Author William Bridges expertly identifies three psychological phases everyone naturally goes through on an individual basis when experiencing change. We’re adapting his work and taking it a step further.
Phase 1: Avoidance or Fear. This commonly shows up as a backward focus characterized by defensiveness, procrastination, and reluctance meant to protect oneself. Expect to move slowly here.
Phase 2: Indecisiveness. This neutral mindset leaves one susceptible to ambivalence. One minute a person is enthusiastic about the change; the next moment he or she throws the project “under the bus.” (And sometimes you with it.)
Phase 3: “All in.” Now a person is almost entirely forward focused and is aligned with the new direction. People in this phase drive the change.
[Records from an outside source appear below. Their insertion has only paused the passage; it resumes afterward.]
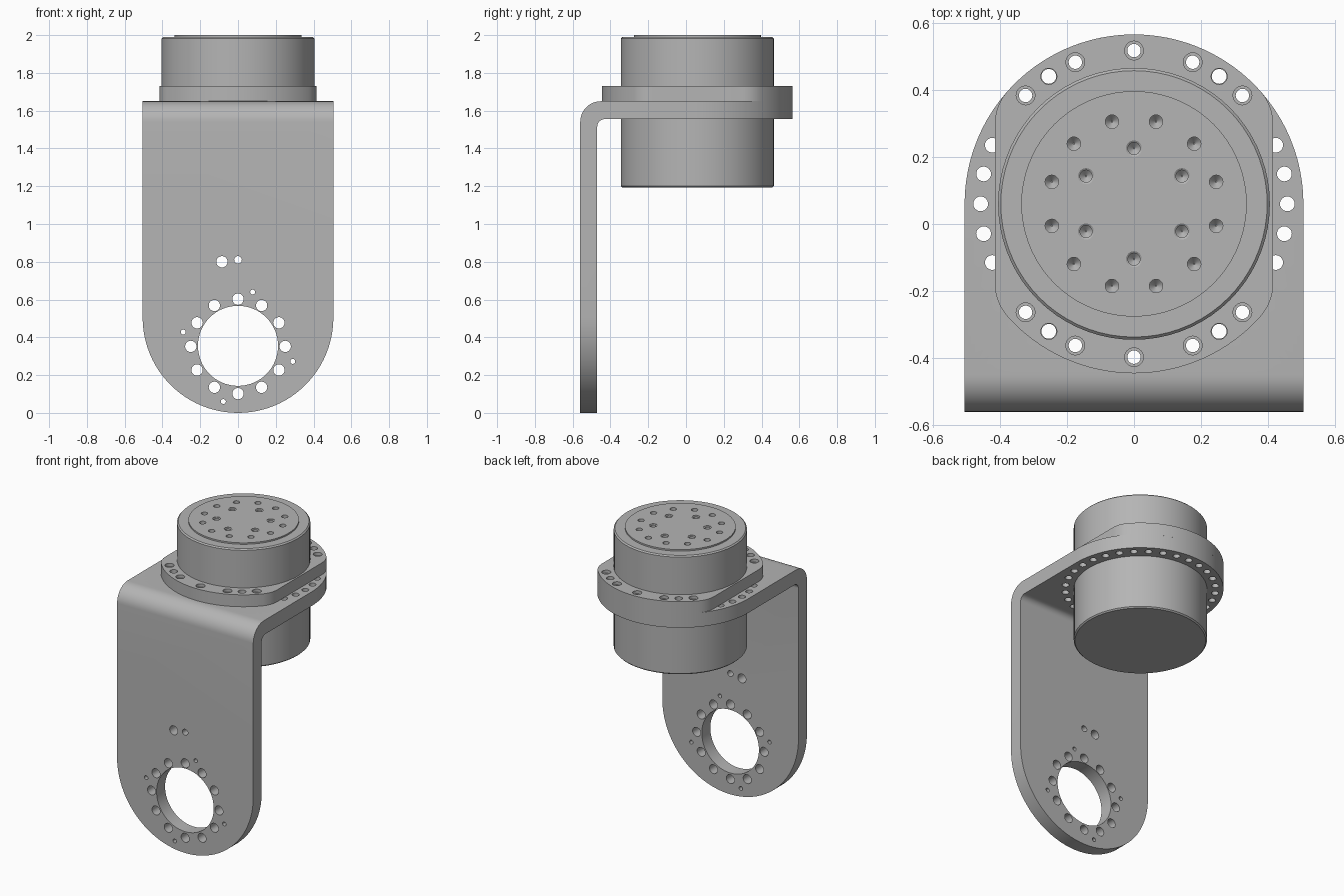
import bpy, bmesh
from math import sin, cos, pi, radians, atan2, sqrt
from mathutils import Matrix

cube = bpy.data.objects.get("Cube")
if cube:
    bpy.data.objects.remove(cube)

grey = bpy.data.materials.new("machined grey")
grey.use_nodes = True
colour = (0.46, 0.46, 0.46, 1)
grey.diffuse_color = colour
grey.node_tree.nodes["Principled BSDF"].inputs["Base Color"].default_value = colour

W = 0.505          # half width of the bracket and radius of its round ends
CY = 0.06          # motor axis in y
HZ = 0.35          # centre of the large hole in the upright plate
TO_Y = Matrix.Rotation(pi / 2, 4, 'X')     # turns local (x, y, z) into (x, -z, y)
TO_X = Matrix(((0, 0, 1, 0), (1, 0, 0, 0), (0, 1, 0, 0), (0, 0, 0, 1)))


def finish(name, bm):
    bmesh.ops.recalc_face_normals(bm, faces=bm.faces)
    mesh = bpy.data.meshes.new(name)
    bm.to_mesh(mesh)
    bm.free()
    mesh.materials.append(grey)
    ob = bpy.data.objects.new(name, mesh)
    bpy.context.collection.objects.link(ob)
    return ob


def prism(name, outline, lo, hi, turn=Matrix()):
    bm = bmesh.new()
    face = bm.faces.new([bm.verts.new((x, y, lo)) for x, y in outline])
    side = bmesh.ops.extrude_face_region(bm, geom=[face])["geom"]
    bmesh.ops.translate(bm, vec=(0, 0, hi - lo),
                        verts=[v for v in side if isinstance(v, bmesh.types.BMVert)])
    bm.transform(turn)
    return finish(name, bm)


def lathe(bm, x, y, profile, n=24):
    """Add a closed turned solid from (radius, height) pairs."""
    rings = [[bm.verts.new((x + r * cos(2 * pi * i / n), y + r * sin(2 * pi * i / n), z))
              for i in range(n)] for r, z in profile]
    for a, b in zip(rings, rings[1:]):
        for i in range(n):
            j = (i + 1) % n
            bm.faces.new((a[i], a[j], b[j], b[i]))
    bm.faces.new(rings[0])
    bm.faces.new(rings[-1])


def boolean(ob, cutter, operation):
    mod = ob.modifiers.new("cut", 'BOOLEAN')
    mod.operation, mod.solver, mod.object = operation, 'EXACT', cutter
    bpy.context.view_layer.objects.active = ob
    bpy.ops.object.modifier_apply(modifier=mod.name)
    bpy.data.objects.remove(cutter)


def smooth(ob):
    bpy.ops.object.select_all(action='DESELECT')
    ob.select_set(True)
    bpy.context.view_layer.objects.active = ob
    bpy.ops.object.shade_smooth_by_angle(angle=radians(30))


def arc(cx, cy, r, a0, a1, n=12):
    return [(cx + r * cos(radians(a0 + (a1 - a0) * i / n)),
             cy + r * sin(radians(a0 + (a1 - a0) * i / n))) for i in range(n + 1)]


def polar(r, degrees, cy):
    return r * cos(radians(degrees)), cy + r * sin(radians(degrees))


# Bracket: bent strip, trimmed to its front and top silhouettes
bend = (arc(-0.45, 1.54, 0.11, 180, 90) + [(0.7, 1.65), (0.7, 1.555)]
        + arc(-0.43, 1.515, 0.04, 90, 180) + [(-0.47, -0.1), (-0.56, -0.1)])
bracket = prism("bent_bracket", bend, -0.6, 0.6, TO_X)
front_shape = prism("front_shape", arc(0, W, W, 180, 360, 48) + [(W, 2), (-W, 2)], -1, 1, TO_Y)
boolean(bracket, front_shape, 'INTERSECT')
top_shape = prism("top_shape", arc(0, CY, W, 0, 180, 48) + [(-W, -1), (W, -1)], -0.1, 2)
boolean(bracket, top_shape, 'INTERSECT')

# Holes in the upright plate
bm = bmesh.new()
through = lambda r: [(r, 0.3), (r, 0.7)]
lathe(bm, 0, HZ + 0.005, through(0.212), 64)
for k in range(12):
    lathe(bm, *polar(0.25, 30 * k, HZ + 0.002), through(0.03))
for k in range(4):
    lathe(bm, *polar(0.3, 75 + 90 * k, HZ), through(0.013))
lathe(bm, 0, 0.81, through(0.02))
lathe(bm, -0.085, 0.8, through(0.03))
bm.transform(TO_Y)
boolean(bracket, finish("plate_drill", bm), 'DIFFERENCE')

# Ring of holes and motor bore in the shelf
bm = bmesh.new()
for k in range(32):
    lathe(bm, *polar(0.457, 11.25 * k, CY), [(0.022, 1.5), (0.022, 1.7)])
lathe(bm, 0, CY, [(0.4, 1.5), (0.4, 1.7)], 64)
boolean(bracket, finish("shelf_drill", bm), 'DIFFERENCE')
smooth(bracket)

# Mounting flange: disc with two flattened sides and rounded corners
flat, fillet = 0.415, 0.15
fx = flat - fillet
fy = sqrt((W - fillet) ** 2 - fx ** 2)
turn = atan2(fy, fx) * 180 / pi
half = (arc(fx, fy, fillet, 0, turn, 8) + arc(0, 0, W, turn, 180 - turn, 32)[1:-1]
        + arc(-fx, fy, fillet, 180 - turn, 180, 8))
outline = half + [(-x, -y) for x, y in half]
flange = prism("mounting_flange", [(x, y + CY) for x, y in outline], 1.65, 1.73)
bm = bmesh.new()
for side in (90, 270):
    for k in (-4, -3, -2, 0, 2, 3, 4):
        bore = ([(0.024, 1.6), (0.024, 1.8)] if abs(k) == 3 else
                [(0.02, 1.6), (0.02, 1.71), (0.028, 1.71), (0.028, 1.8)])
        lathe(bm, *polar(0.457, side + 11.25 * k, CY), bore)
lathe(bm, 0, CY, [(0.4, 1.6), (0.4, 1.8)], 64)
boolean(flange, finish("flange_drill", bm), 'DIFFERENCE')
smooth(flange)

# Motor housing with chamfered rims
bm = bmesh.new()
lathe(bm, 0, CY, [(0.397, 1.193), (0.405, 1.201), (0.405, 1.982), (0.397, 1.99),
                  (0.336, 1.99), (0.336, 2.0)], 72)
motor = finish("motor_housing", bm)

# Blind holes in the output face
bm = bmesh.new()
for k in range(12):
    lathe(bm, *polar(0.2535, 15 + 30 * k, CY), [(0.002, 1.93), (0.02, 1.95), (0.02, 2.1)])
for k in range(6):
    lathe(bm, *polar(0.165, 30 + 60 * k, CY),
          [(0.002, 1.93), (0.018, 1.945), (0.018, 1.993), (0.024, 1.997), (0.024, 2.1)])
boolean(motor, finish("face_drill", bm), 'DIFFERENCE')
smooth(motor)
These phases are natural, and people move through them at their own pace. This is where some teams find themselves in unnecessary conflict: Some people expect others to be where they are in the phases of change. Criticism, demands, and persuasive lectures often follow, leaving the entire team focused on the disablers who are slowing the change effort.
Teammates who are serious about one-team high performance serve their peers by assisting them through any phase of change and the emotions inherent in the effort. It can look like this:
Step 1: Show empathy for others’ current state
Step 2: Articulate the vision (co-create it when possible)
Step 3: Tap into the motivations of each individual
Step 4: Identify each person’s role
Step 5: Ask questions for co-discovery and learning
Step 6: Provide feedback on progress
Long-lever question: Using steps 1 through 6 above, how will we better support others through the phases of change?
Excerpt from: ONE Team Book, Activation Point #35